Task prompt:
When you reach the line containing "(window(0), LIP_Z), (window(0), 0.3)])" in the entries below, begin reproducing lines exactly, and stop once the line containing "# Smooth the" is done.

Input for this task:

################

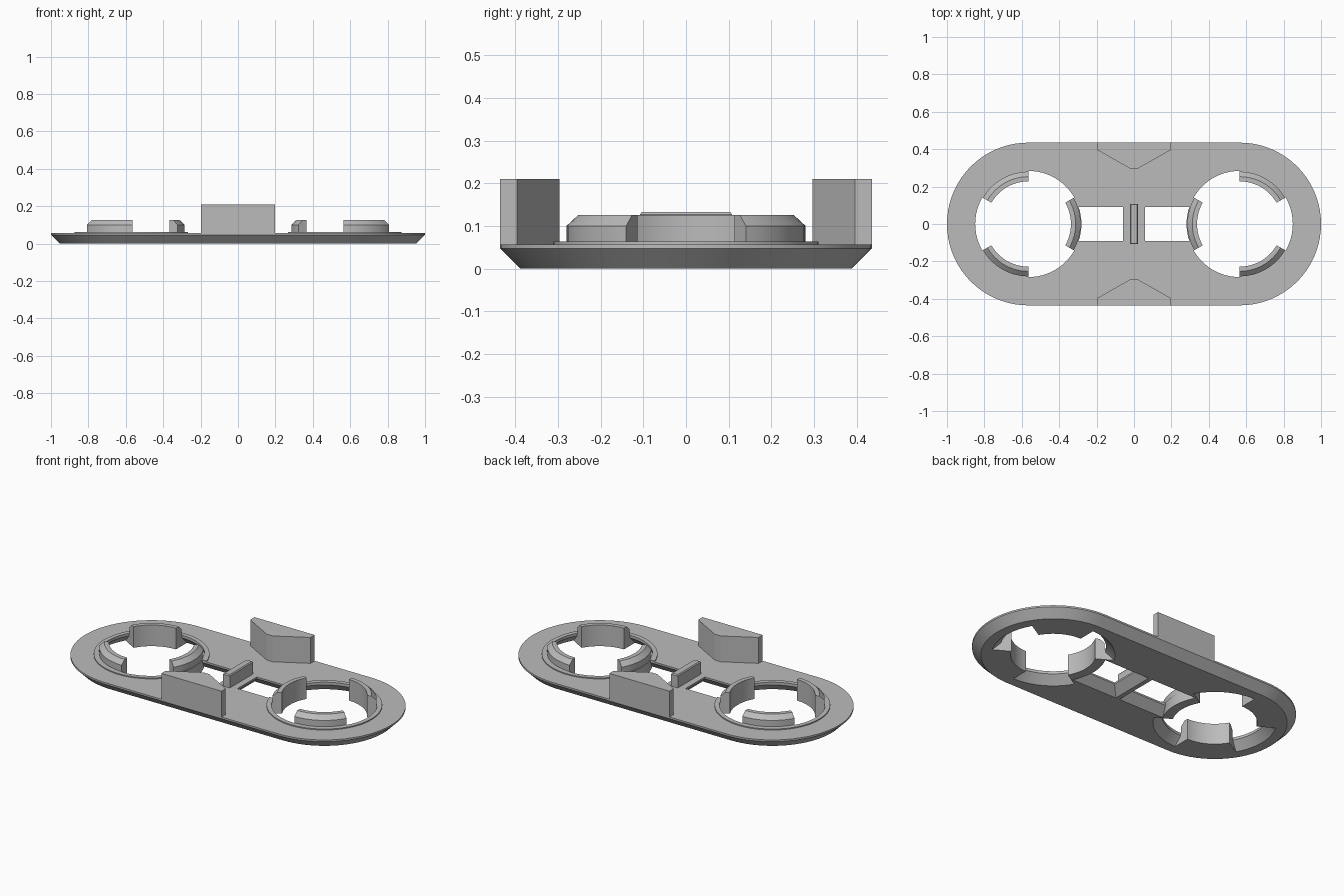
import bpy, bmesh, math

if "Cube" in bpy.data.objects:
    bpy.data.objects.remove(bpy.data.objects["Cube"])

END_X, HALF_W = 0.565, 0.435     # centres and radius of the rounded ends
LIP_Z, TOP_Z = 0.047, 0.057      # height of the undercut and of the plate
HOLE_R = 0.284

grey = bpy.data.materials.new("grey_plastic")
grey.use_nodes = True
grey.diffuse_color = (0.5, 0.5, 0.5, 1)
grey.node_tree.nodes["Principled BSDF"].inputs["Base Color"].default_value = (0.5, 0.5, 0.5, 1)


def finish(name, bm):
    bmesh.ops.recalc_face_normals(bm, faces=bm.faces)
    mesh = bpy.data.meshes.new(name)
    bm.to_mesh(mesh)
    bm.free()
    mesh.materials.append(grey)
    ob = bpy.data.objects.new(name, mesh)
    bpy.context.collection.objects.link(ob)
    return ob


def loft(name, layers):
    """Solid through stacked outlines, given as (outline, z)."""
    bm = bmesh.new()
    rings = [[bm.verts.new((x, y, z)) for x, y in pts] for pts, z in layers]
    n = len(rings[0])
    for a, b in zip(rings, rings[1:]):
        for i in range(n):
            j = (i + 1) % n
            bm.faces.new((a[i], a[j], b[j], b[i]))
    bm.faces.new(rings[0])
    bm.faces.new(rings[-1])
    return finish(name, bm)


def sweep(name, profile, start, stop, steps):
    """Turn an (r, z) profile about the hole centre on the +x side."""
    bm = bmesh.new()
    full = stop - start >= 360
    rings = []
    for k in range(steps if full else steps + 1):
        a = math.radians(start + (stop - start) * k / steps)
        rings.append([bm.verts.new((END_X + r * math.cos(a), r * math.sin(a), z))
                      for r, z in profile])
    n = len(profile)
    pairs = list(zip(rings, rings[1:])) + ([(rings[-1], rings[0])] if full else [])
    for a, b in pairs:
        for i in range(n):
            j = (i + 1) % n
            bm.faces.new((a[i], a[j], b[j], b[i]))
    if not full:
        bm.faces.new(rings[0])
        bm.faces.new(rings[-1])
    return finish(name, bm)


def activate(ob):
    bpy.ops.object.select_all(action='DESELECT')
    ob.select_set(True)
    bpy.context.view_layer.objects.active = ob


def cut(ob, cutter):
    mod = ob.modifiers.new("cut", 'BOOLEAN')
    mod.operation, mod.solver, mod.object = 'DIFFERENCE', 'EXACT', cutter
    activate(ob)
    bpy.ops.object.modifier_apply(modifier=mod.name)


def mirror(ob, axis=0):
    mod = ob.modifiers.new("mirror", 'MIRROR')
    mod.use_axis = [axis == i for i in range(3)]
    mod.use_mirror_merge = False
    activate(ob)
    bpy.ops.object.modifier_apply(modifier=mod.name)


def arc(cx, r, start, stop, steps):
    return [(cx + r * math.cos(math.radians(start + (stop - start) * k / steps)),
             r * math.sin(math.radians(start + (stop - start) * k / steps)))
            for k in range(steps + 1)]


def stadium(r):
    return arc(END_X, r, -90, 90, 36) + arc(-END_X, r, 90, 270, 36)


def circle(r):
    return arc(END_X, r, 0, 360, 72)[:-1]


def window(grow):
    """Slot between the centre bar and the curved clip."""
    y = 0.09 + grow
    a = math.degrees(math.asin(y / HOLE_R))
    return [(0.06 - grow, y), (0.06 - grow, -y)] + arc(END_X, HOLE_R, 180 + a, 180 - a, 12)


# Plate with an undercut outer edge
plate = loft("base_plate", [(stadium(HALF_W - LIP_Z), 0), (stadium(HALF_W), LIP_Z),
                            (stadium(HALF_W), TOP_Z)])

# Cutters for the round holes and slots, flared towards the underside
low = 0.01
hole_cutter = loft("hole_cutter", [(circle(HOLE_R + LIP_Z + low), -low),
                                   (circle(HOLE_R), LIP_Z), (circle(HOLE_R), 0.3)])
slot_cutter = loft("slot_cutter", [(window(LIP_Z), -low), (window(LIP_Z), 0),
                                   (window(0), LIP_Z), (window(0), 0.3)])
for cutter in (hole_cutter, slot_cutter):
    mirror(cutter)
    cutter.hide_render = True
    cut(plate, cutter)

# Thin raised rims around the round holes
rim = sweep("hole_rim", [(HOLE_R, LIP_Z), (0.31, LIP_Z), (0.31, 0.063), (HOLE_R, 0.063)],
            0, 360, 72)
cut(rim, slot_cutter)
mirror(rim)

# Curved clips, three per hole, filling the flare beneath them
clip_profile = [(0.228, 0), (HOLE_R + LIP_Z, 0), (HOLE_R, LIP_Z), (HOLE_R, 0.063),
                (0.28, 0.063), (0.28, 0.1), (0.253, 0.125), (0.228, 0.125)]
clips = []
for name, start in (("back_clip", 30), ("inner_clip", 150), ("front_clip", 270)):
    clip = sweep(name, clip_profile, start, start + 60, 12)
    if name == "inner_clip":
        cut(clip, slot_cutter)
    mirror(clip)
    clips.append(clip)

for cutter in (hole_cutter, slot_cutter):
    bpy.data.objects.remove(cutter)

# Upright fin on the centre bar, with a small top chamfer


def box(x, y):
    return [(x, y), (-x, y), (-x, -y), (x, -y)]


loft("centre_fin", [(box(0.022, 0.108), 0.05), (box(0.022, 0.108), 0.127),
                    (box(0.017, 0.103), 0.133)])

# Tall wedge-backed blocks on the front and back edges
outline = [(-0.197, -HALF_W), (0.197, -HALF_W), (0.197, -0.396), (0.02, -0.296),
           (-0.02, -0.296), (-0.197, -0.396)]
blocks = loft("edge_blocks", [(outline, 0.049), (outline, 0.21)])
mirror(blocks, axis=1)

# Smooth the curved parts, keeping edges sharp
for ob in [plate, rim] + clips:
    activate(ob)
    bpy.ops.object.shade_smooth_by_angle(angle=math.radians(25))
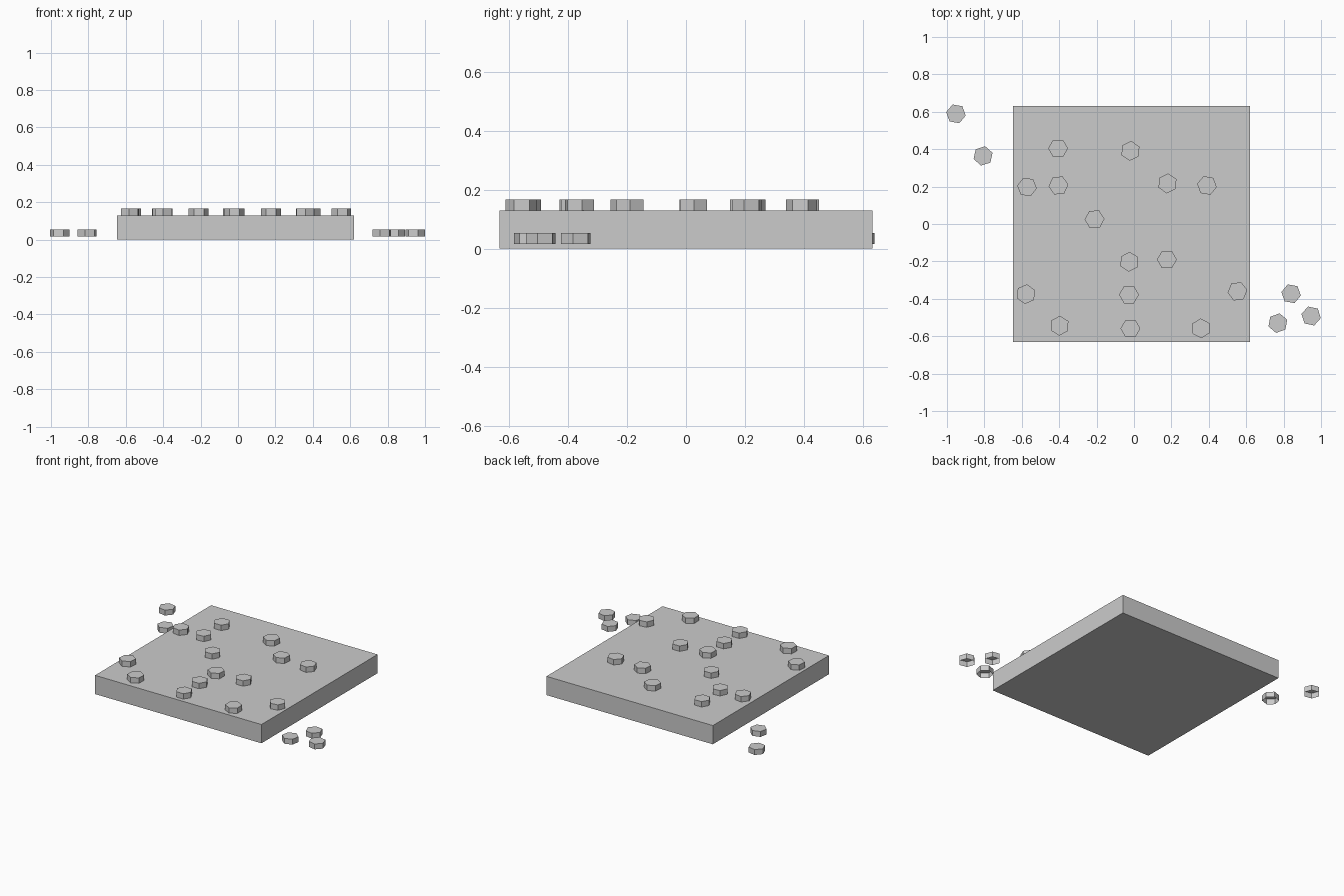
import bpy, bmesh
from math import radians, cos, sin, pi

if "Cube" in bpy.data.objects:
    bpy.data.objects.remove(bpy.data.objects["Cube"])

def link(name, bm):
    me = bpy.data.meshes.new(name)
    bm.to_mesh(me)
    bm.free()
    ob = bpy.data.objects.new(name, me)
    bpy.context.collection.objects.link(ob)
    return ob

# Square slab board
bm = bmesh.new()
bmesh.ops.create_cube(bm, size=1)
for v in bm.verts:
    v.co.x *= 1.266
    v.co.y *= 1.262
    v.co.z *= 0.129
board = link("board", bm)
board.location = (-0.013, 0, 0.0645)

# Hexagonal counter: a low cap, open underneath
def counter(name, x, y, z, turn, r=0.053, h=0.037):
    bm = bmesh.new()
    ring = [(r * cos(i * pi / 3), r * sin(i * pi / 3)) for i in range(6)]
    low = [bm.verts.new((a, b, 0)) for a, b in ring]
    top = [bm.verts.new((a, b, h)) for a, b in ring]
    bm.faces.new(top)
    for i in range(6):
        j = (i + 1) % 6
        bm.faces.new((low[i], low[j], top[j], top[i]))
    ob = link(name, bm)
    ob.location = (x, y, z)
    ob.rotation_euler.z = radians(turn)

# Counters in play (x, y, turn)
played = [(-.406, .404, 0), (-.019, .391, 25), (-.572, .198, 52), (-.404, .206, 5),
          (.179, .217, 26), (.39, .206, 50), (-.211, .025, 2), (-.025, -.202, 27),
          (.176, -.19, 0), (-.578, -.375, 24), (-.027, -.378, 0), (.553, -.36, 8),
          (-.398, -.544, 28), (-.019, -.559, 0), (.358, -.558, 32)]
for i, (x, y, t) in enumerate(played):
    counter(f"played_counter_{i + 1}", x, y, 0.13, t)

# Spare counters beside the board
spare = [(-.952, .589, 50), (-.807, .364, 18), (.84, -.373, 50), (.769, -.53, 20), (.947, -.492, 48)]
for i, (x, y, t) in enumerate(spare):
    counter(f"spare_counter_{i + 1}", x, y, 0.016, t)
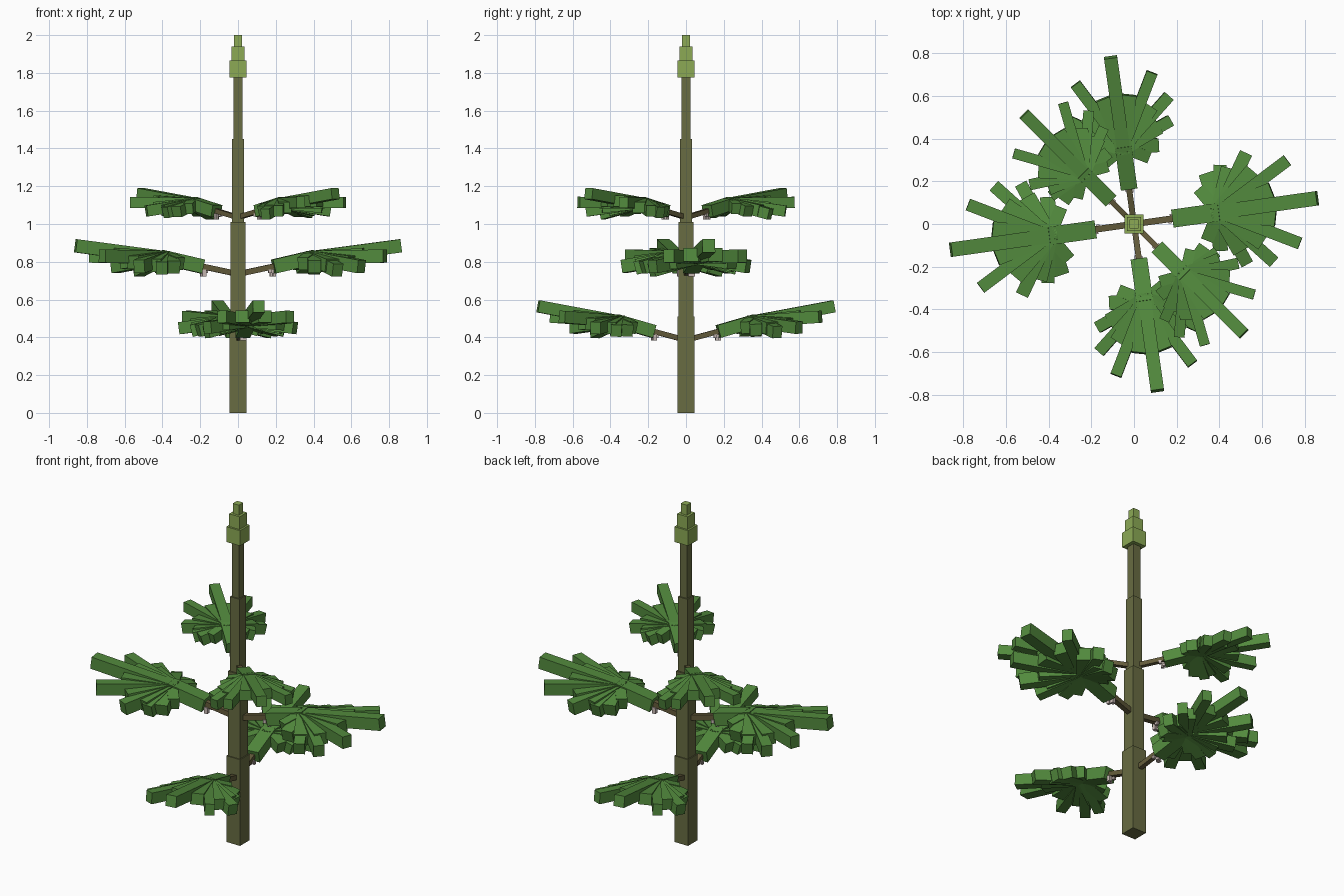
import bpy, bmesh
from math import radians
from mathutils import Matrix, Vector

if "Cube" in bpy.data.objects:
    bpy.data.objects.remove(bpy.data.objects["Cube"])


def material(name, rgb):
    m = bpy.data.materials.new(name)
    m.use_nodes = True
    m.diffuse_color = (*rgb, 1)
    m.node_tree.nodes["Principled BSDF"].inputs["Base Color"].default_value = (*rgb, 1)
    return m


BARK = material("olive bark", (0.138, 0.150, 0.054))
SHOOT = material("pale green shoot", (0.262, 0.402, 0.091))
LEAF = material("leaf green", (0.085, 0.255, 0.047))
STALK = material("brown stalk", (0.125, 0.105, 0.043))
BUD = material("pale bud", (0.58, 0.49, 0.46))


def bar(bm, start, length, width, height, yaw=0, pitch=0):
    """Box that runs from start in the direction given by yaw and pitch."""
    m = (Matrix.Translation(Vector(start))
         @ Matrix.Rotation(radians(yaw), 4, "Z")
         @ Matrix.Rotation(radians(-pitch), 4, "Y")
         @ Matrix.Translation((length / 2, 0, 0))
         @ Matrix.Diagonal((length, width, height, 1)))
    bmesh.ops.create_cube(bm, size=1, matrix=m)


def mesh_of(name, mat, bars):
    bm = bmesh.new()
    for b in bars:
        bar(bm, *b)
    mesh = bpy.data.meshes.new(name)
    bm.to_mesh(mesh)
    bm.free()
    mesh.materials.append(mat)
    return mesh


def add(name, mesh):
    ob = bpy.data.objects.new(name, mesh)
    bpy.context.collection.objects.link(ob)
    return ob


# Trunk and growing tip: stacked square blocks (bottom, top, width)
trunk = [(0, 0.51, 0.09), (0.51, 1.01, 0.078), (1.01, 1.45, 0.062), (1.45, 1.78, 0.048)]
tip = [(1.775, 1.865, 0.09), (1.865, 1.94, 0.068), (1.94, 2.0, 0.04)]
for label, mat, blocks in (("trunk", BARK, trunk), ("shoot_tip", SHOOT, tip)):
    for i, (z0, z1, w) in enumerate(blocks, 1):
        add(f"{label}_{i}", mesh_of(label, mat, [((0, 0, z0), z1 - z0, w, w, 0, 90)]))

# Leaf fingers fanning out from the hub: yaw, length, width, pitch
hub = (0.40, 0, 0.823 - 0.735)
fingers = [
    (0, 0.472, 0.068, 7.5), (29, 0.405, 0.058, 1), (-29, 0.41, 0.058, 1),
    (57, 0.305, 0.062, -9), (-50, 0.35, 0.06, -8),
    (80, 0.22, 0.062, -15), (-69, 0.28, 0.06, -14),
    (100, 0.19, 0.07, -16), (-95, 0.18, 0.07, -16),
    (122, 0.14, 0.06, -14), (-120, 0.14, 0.06, -14),
]
# Shorter fingers that fill the gaps
fingers += [(s * yaw, length, 0.08, pitch) for s in (1, -1)
            for yaw, length, pitch in ((14, 0.27, 3), (42, 0.25, -6), (68, 0.21, -12))]

blade = mesh_of("leaf_blade", LEAF,
                [((0.19, 0, 0.04), 0.225, 0.085, 0.075, 0, 13)]
                + [(hub, length, w, 0.07, yaw, pitch) for yaw, length, w, pitch in fingers])
stalk = mesh_of("leaf_stalk", STALK, [((0, 0, 0), 0.24, 0.03, 0.03, 0, 12)])
buds = mesh_of("leaf_buds", BUD, [
    ((0.172, 0.012, 0.006), 0.022, 0.02, 0.036),
    ((0.16, -0.012, 0.015), 0.018, 0.018, 0.02),
    ((0.185, -0.008, -0.004), 0.016, 0.016, 0.018),
])

# Opposite leaf pairs: height, heading, size, extra lift
pairs = {"lower": (0.385, -82, 0.92, 3), "middle": (0.735, 8, 1.0, 0), "upper": (1.035, -45, 0.84, 0)}
for level, (z, heading, size, lift) in pairs.items():
    for side, turn in (("a", 0), ("b", 180)):
        for part, mesh in (("leaf", blade), ("stalk", stalk), ("buds", buds)):
            ob = add(f"{level}_{part}_{side}", mesh)
            ob.location.z = z
            ob.rotation_euler = (0, radians(-lift), radians(heading + turn))
            ob.scale = (size,) * 3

################

Final answer:
                                   (window(0), LIP_Z), (window(0), 0.3)])
for cutter in (hole_cutter, slot_cutter):
    mirror(cutter)
    cutter.hide_render = True
    cut(plate, cutter)

# Thin raised rims around the round holes
rim = sweep("hole_rim", [(HOLE_R, LIP_Z), (0.31, LIP_Z), (0.31, 0.063), (HOLE_R, 0.063)],
            0, 360, 72)
cut(rim, slot_cutter)
mirror(rim)

# Curved clips, three per hole, filling the flare beneath them
clip_profile = [(0.228, 0), (HOLE_R + LIP_Z, 0), (HOLE_R, LIP_Z), (HOLE_R, 0.063),
                (0.28, 0.063), (0.28, 0.1), (0.253, 0.125), (0.228, 0.125)]
clips = []
for name, start in (("back_clip", 30), ("inner_clip", 150), ("front_clip", 270)):
    clip = sweep(name, clip_profile, start, start + 60, 12)
    if name == "inner_clip":
        cut(clip, slot_cutter)
    mirror(clip)
    clips.append(clip)

for cutter in (hole_cutter, slot_cutter):
    bpy.data.objects.remove(cutter)

# Upright fin on the centre bar, with a small top chamfer


def box(x, y):
    return [(x, y), (-x, y), (-x, -y), (x, -y)]


loft("centre_fin", [(box(0.022, 0.108), 0.05), (box(0.022, 0.108), 0.127),
                    (box(0.017, 0.103), 0.133)])

# Tall wedge-backed blocks on the front and back edges
outline = [(-0.197, -HALF_W), (0.197, -HALF_W), (0.197, -0.396), (0.02, -0.296),
           (-0.02, -0.296), (-0.197, -0.396)]
blocks = loft("edge_blocks", [(outline, 0.049), (outline, 0.21)])
mirror(blocks, axis=1)

# Smooth the curved parts, keeping edges sharp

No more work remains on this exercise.